Transatlantic disagreements about online privacy have been rumbling for any number of years. But the latest ructions – over the US government’s right to snoop on European citizens’ data – are the most concerning yet.
Put simply, the recently re-renewed Foreign Intelligence and Surveillance Amendments Act grants Washington access to the data of any non-American that is being held in an internet “cloud” by a US company (such as Google or Facebook). No warrant is needed.

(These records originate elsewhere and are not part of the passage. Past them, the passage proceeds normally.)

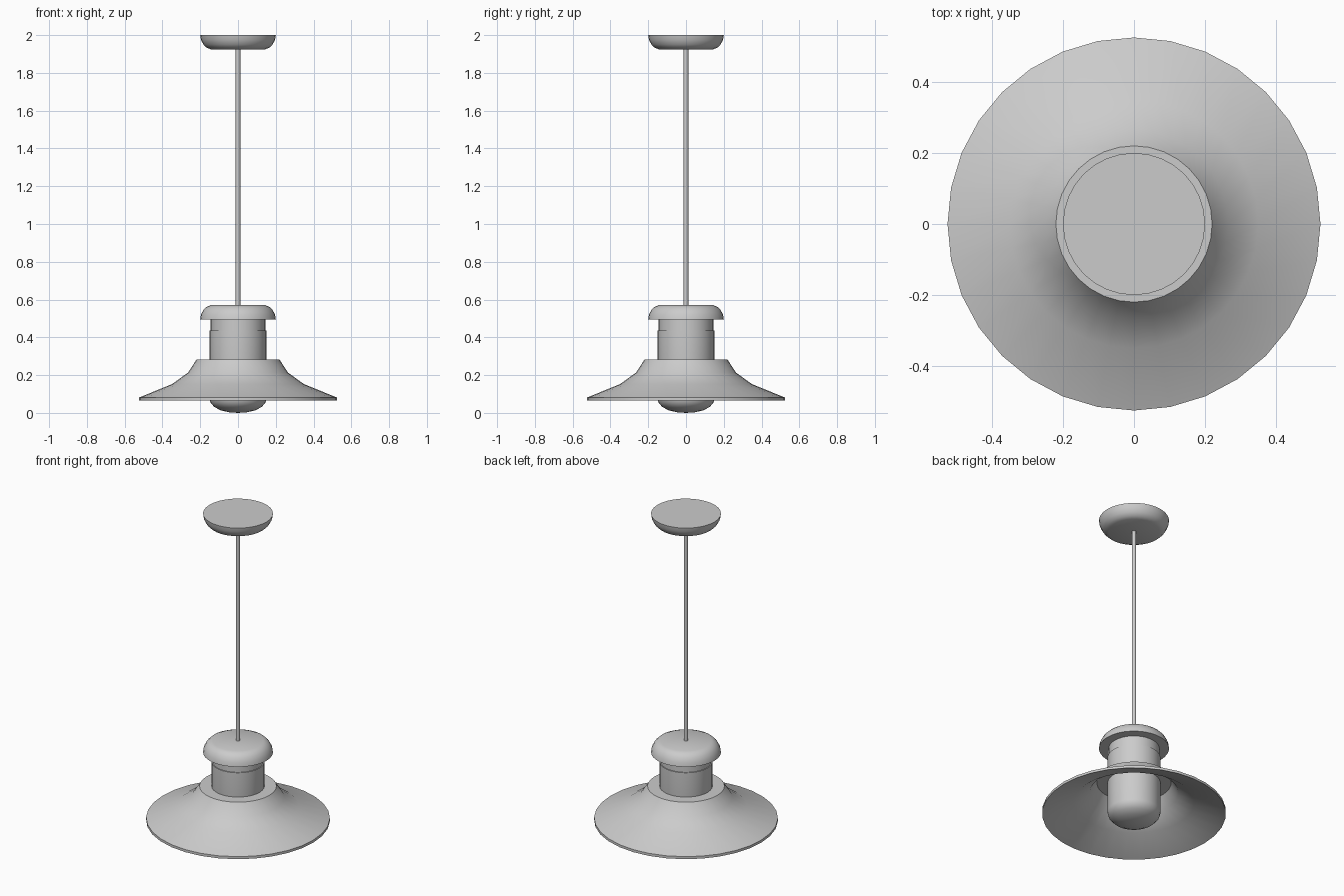
import bpy, bmesh, math

if "Cube" in bpy.data.objects:
    bpy.data.objects.remove(bpy.data.objects["Cube"])

SIDES = 32


def lathe(name, profile, closed=False, angle=35):
    """Revolve (radius, z) points around z; open profiles start and end on the axis."""
    bm = bmesh.new()
    rings = []
    for r, z in profile:
        if r == 0:
            rings.append([bm.verts.new((0, 0, z))] * SIDES)
        else:
            rings.append([bm.verts.new((r * math.cos(2 * math.pi * i / SIDES),
                                        r * math.sin(2 * math.pi * i / SIDES), z))
                          for i in range(SIDES)])
    pairs = list(zip(rings, rings[1:]))
    if closed:
        pairs.append((rings[-1], rings[0]))
    for a, b in pairs:
        for i in range(SIDES):
            j = (i + 1) % SIDES
            corners = list(dict.fromkeys((a[i], a[j], b[j], b[i])))
            bm.faces.new(corners)
    bmesh.ops.recalc_face_normals(bm, faces=bm.faces)
    mesh = bpy.data.meshes.new(name)
    bm.to_mesh(mesh)
    bm.free()
    ob = bpy.data.objects.new(name, mesh)
    bpy.context.collection.objects.link(ob)
    bpy.ops.object.select_all(action='DESELECT')
    ob.select_set(True)
    bpy.context.view_layer.objects.active = ob
    bpy.ops.object.shade_smooth_by_angle(angle=math.radians(angle))
    return ob


# rounded dish, used upright as the cap and upside down on the ceiling
dish = [(0, 0), (0.2, 0), (0.196, 0.025), (0.183, 0.05), (0.167, 0.066), (0.145, 0.075), (0, 0.075)]
lathe("ceiling_canopy", [(r, 2.0 - z) for r, z in dish])
lathe("fitting_cap", [(r, 0.495 + z) for r, z in dish])

# hanging rod
lathe("rod", [(0, 0.55), (0.012, 0.55), (0.012, 1.94), (0, 1.94)])

# neck between the cap and the bulb housing
lathe("neck", [(0, 0.42), (0.145, 0.42), (0.145, 0.5), (0, 0.5)])

# cylindrical lamp body with a rounded lower end
lathe("lamp_body", [(0, 0.435), (0.151, 0.435), (0.151, 0.075), (0.145, 0.053), (0.125, 0.031),
                    (0.09, 0.013), (0.045, 0.003), (0, 0)])

# flared shade, a thin closed shell
lathe("shade", [(0.148, 0.282), (0.22, 0.282), (0.265, 0.213), (0.35, 0.152), (0.525, 0.081),
                (0.525, 0.065), (0.344, 0.138), (0.254, 0.203), (0.212, 0.268), (0.148, 0.268)],
      closed=True)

A government wielding such powers over its own people would be bad enough. For the law to transcend national boundaries is an outright breach of sovereignty. Thus far, however, the EU has done little to tackle the egregious implications. That must change. Meanwhile, it is for Europeans to consider their options. If negotiation cannot make the point in Washington, perhaps commercial interest can.